Nor is two the result of one’s desires. Two recognizes one only as a component of
halves and thus sees one as merely a placeholder. If two wishes to remain complete, two
must not merely mate but duplicate, and thus we arrive at two pairs of two (which two
does not recognize as four) and duplicate again to become two sets of two pairs of two
(which two does not recognize as eight) and so on into the impossible distance. In this
way two remains perpetually very young, younger, in fact, than one, and does not live in
the future, which does not exist in the world of two. Whereas one is genderless, having
no contrast, two is distinctly feminine, capable of giving birth, and is often falsely
characterized as innocent. Neither is it helpful to view two as balanced.
Three, on the other hand, is masculine and likes caves and stories inspired by fire.
Three is not waiting for anything. Three is on its way to the next possibility but does not
know this. Three acquires territory inside the mind and tries to represent this with
external markers. Three does not like to be analyzed and refuses to be considered a
collection of ones. Three is too quickly too big for three’s clothing. The concept of
innocence, which we have denied to two, does not belong to three either and can be
understood by three only as an imaginary dinosaur with unimaginably soft skin.
Four, as has been suggested, is a nervous version of two. It appears to be stable but
its balance requires constant attention. Four is seldom found without the tendency to
repeat itself that was much less insistent in two. Four is available for theories of
equilibrium but ordinary demonstrations of household harmony send it reeling into
realignment. While desirable for its controlled imagination, four does not often live long.
Five is nothing more than four with a handle.
Each of the remaining members of the club has been nominated by another
member, but none knows which one. Because they owe their acceptance to an unknown
accomplice, they tolerate group pictures and celebrate holidays with clumsy affection.
A few have labored extensively to discover their accomplice and failed. For this they are
deeply admired and they are referred to as “prime.”
Quietly, outside each of the many clubhouses, zero waits patiently for
understanding, holding its frequently misunderstood place, not itself understanding that
when understanding comes, the club will be closed.
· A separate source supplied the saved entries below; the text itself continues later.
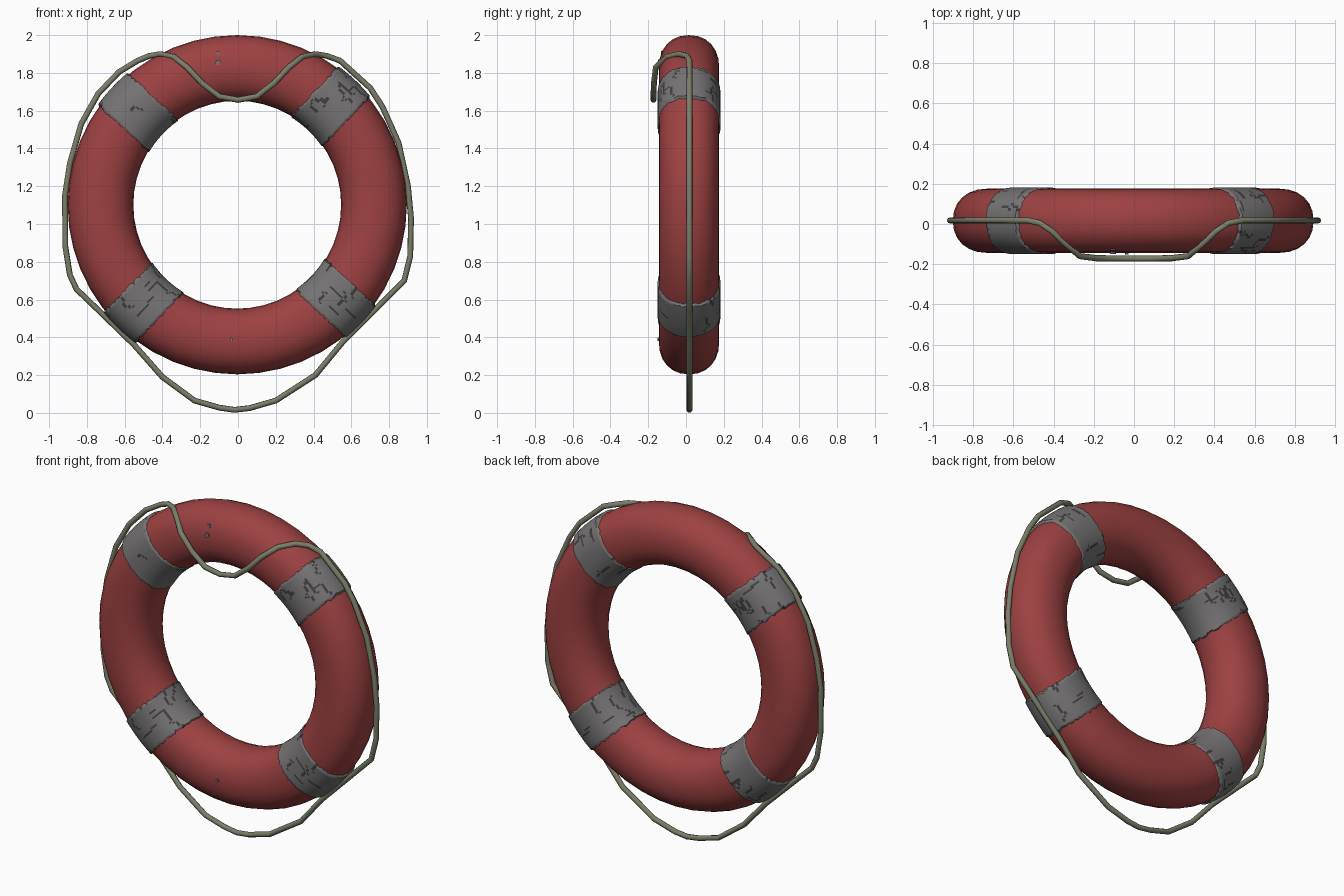
import bpy, math, random
from math import sin, cos, pi, radians
from mathutils import Vector

random.seed(4)
if "Cube" in bpy.data.objects:
    bpy.data.objects.remove(bpy.data.objects["Cube"], do_unlink=True)

CENTRE = Vector((-0.004, 0.016, 1.102))
MAJOR, RADIAL, DEPTH = 0.724, 0.174, 0.16


def material(name, colour):
    m = bpy.data.materials.new(name)
    m.use_nodes = True
    m.diffuse_color = (*colour, 1)
    bsdf = m.node_tree.nodes["Principled BSDF"]
    bsdf.inputs["Base Color"].default_value = (*colour, 1)
    bsdf.inputs["Roughness"].default_value = 0.8
    return m


red = material("faded red", (0.34, 0.053, 0.054))
grey = material("tape grey", (0.18, 0.172, 0.172))
dark = material("crease grey", (0.055, 0.052, 0.052))
olive = material("rope olive", (0.2, 0.21, 0.145))


def section(t, grow=0.0):
    """Slightly squared oval: distance from the ring centre, and depth."""
    p = 2 / 2.2
    c, s = cos(t), sin(t)
    rho = MAJOR + (RADIAL + grow) * math.copysign(abs(c) ** p, c)
    return rho, (DEPTH + grow) * math.copysign(abs(s) ** p, s)


def ring_point(angle, rho, y):
    return CENTRE + Vector((rho * cos(angle), y, rho * sin(angle)))


def make(name, verts, faces, mats):
    me = bpy.data.meshes.new(name)
    me.from_pydata(verts, [], faces)
    for m in mats:
        me.materials.append(m)
    ob = bpy.data.objects.new(name, me)
    bpy.context.collection.objects.link(ob)
    return ob


def smooth(ob):
    bpy.ops.object.select_all(action="DESELECT")
    bpy.context.view_layer.objects.active = ob
    ob.select_set(True)
    bpy.ops.object.shade_smooth_by_angle(angle=radians(50))


def grid_faces(rows, cols, wrap):
    """Quads over a grid whose columns close into a loop."""
    faces = []
    for i in range(rows if wrap else rows - 1):
        for j in range(cols):
            k, n = (i + 1) % rows, (j + 1) % cols
            faces.append((i * cols + j, i * cols + n, k * cols + n, k * cols + j))
    return faces


# Float ring
SEG, SIDES = 48, 24
verts = [ring_point(2 * pi * i / SEG, *section(2 * pi * j / SIDES))
         for i in range(SEG) for j in range(SIDES)]
smooth(make("float_ring", verts, grid_faces(SEG, SIDES, True), [red]))


# Tape bands: straight-sided sleeves with ragged edges and dark creases
def tape_band(name, degrees, half=0.118):
    rows, cols = 25, 72
    rag = [[random.uniform(-0.006, 0.006) for _ in range(cols)] for _ in range(2)]
    verts = []
    for i in range(rows):
        f = 2 * i / (rows - 1) - 1
        for j in range(cols):
            t = 2 * pi * j / cols
            edge = abs(f) == 1
            rho, y = section(t, -0.004 if edge else 0.006)
            if not edge:
                rho += 0.004 * max(0, cos(t))
            w = f * half + (rag[int(f > 0)][j] if abs(f) > 0.9 else 0)
            verts.append(ring_point(radians(degrees) + math.asin(w / rho), rho, y))
    ob = make(name, verts, grid_faces(rows, cols, False), [grey, dark])
    cells = set()
    for _ in range(13):                       # long folds across the band
        i, j = random.randrange(rows), random.randrange(cols)
        for _ in range(random.randint(5, 13)):
            cells.add((i, j % cols))
            i += 1
            if random.random() < 0.3:
                j += random.choice((-1, 1))
                cells.add((i, j % cols))
    for _ in range(7):                        # short tears along the tube
        i, j = random.randrange(2, rows - 3), random.randrange(cols)
        cells.update((i, (j + n) % cols) for n in range(random.randint(3, 6)))
    for i, j in cells:
        if i < rows - 1:
            ob.data.polygons[i * cols + j].material_index = 1
    smooth(ob)


for name, degrees in (("upper_left_band", 46.5), ("upper_right_band", 137),
                      ("lower_right_band", 226.3), ("lower_left_band", -43.5)):
    tape_band(name, degrees)

# Grab rope: hangs over the front at the top, loops slack below
Y = 0.018
dip = [(0, -0.172, 1.657), (0.1, -0.172, 1.675), (0.19, -0.17, 1.745),
       (0.27, -0.16, 1.83), (0.34, -0.1, 1.885), (0.41, -0.035, 1.9),
       (0.47, 0.005, 1.89)]
right_side = [(-0.53, 1.865), (-0.63, 1.805), (-0.74, 1.69), (-0.83, 1.53),
              (-0.89, 1.32), (-0.916, 1.15), (-0.914, 0.88), (-0.89, 0.73),
              (-0.855, 0.655), (-0.72, 0.525), (-0.55, 0.36), (-0.4, 0.19),
              (-0.23, 0.065), (-0.1, 0.028)]
left_side = [(0.54, 1.865), (0.7, 1.72), (0.765, 1.62), (0.85, 1.43),
             (0.9, 1.2), (0.916, 1.03), (0.912, 0.83), (0.88, 0.7),
             (0.71, 0.53), (0.55, 0.37), (0.41, 0.2), (0.2, 0.065), (0.06, 0.025)]
path = dip + [(x, Y, z) for x, z in left_side] + [(-0.02, Y, 0.016)]
path += [(x, Y, z) for x, z in reversed(right_side)]
path += [(-x, y, z) for x, y, z in reversed(dip[1:])]
cu = bpy.data.curves.new("grab_rope", "CURVE")
cu.dimensions = "3D"
cu.bevel_depth = 0.0155
cu.bevel_resolution = 2
sp = cu.splines.new("POLY")
sp.points.add(len(path) - 1)
for p, co in zip(sp.points, path):
    p.co = (*co, 1)
sp.use_cyclic_u = True
cu.materials.append(olive)
rope = bpy.data.objects.new("grab_rope", cu)
bpy.context.collection.objects.link(rope)
bpy.ops.object.select_all(action="DESELECT")
bpy.context.view_layer.objects.active = rope
rope.select_set(True)
bpy.ops.object.convert(target="MESH")
smooth(bpy.context.object)

# Small scuffs on the front
for n, (x, z, r) in enumerate([(-0.105, 1.905, 0.012), (-0.105, 1.855, 0.015),
                               (-0.035, 0.39, 0.009)]):
    rho = math.hypot(x - CENTRE.x, z - CENTRE.z)
    y = CENTRE.y - DEPTH * math.sqrt(1 - ((rho - MAJOR) / RADIAL) ** 2) - 0.004
    bpy.ops.mesh.primitive_cylinder_add(vertices=7, radius=r, depth=0.008,
                                        location=(x, y, z), rotation=(pi / 2, 0, 0))
    bpy.context.object.name = f"scuff_{n + 1}"
    bpy.context.object.data.materials.append(grey)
Rich Ives is the author of Tunneling to the Moon: A Psychological Gardener’s Book of Days currently being published in serial @ Silenced Press everyday in 2014 and forthcoming in paperback. Begin from the beginning, catch up, read daily. Just refer to the Burrow Guide.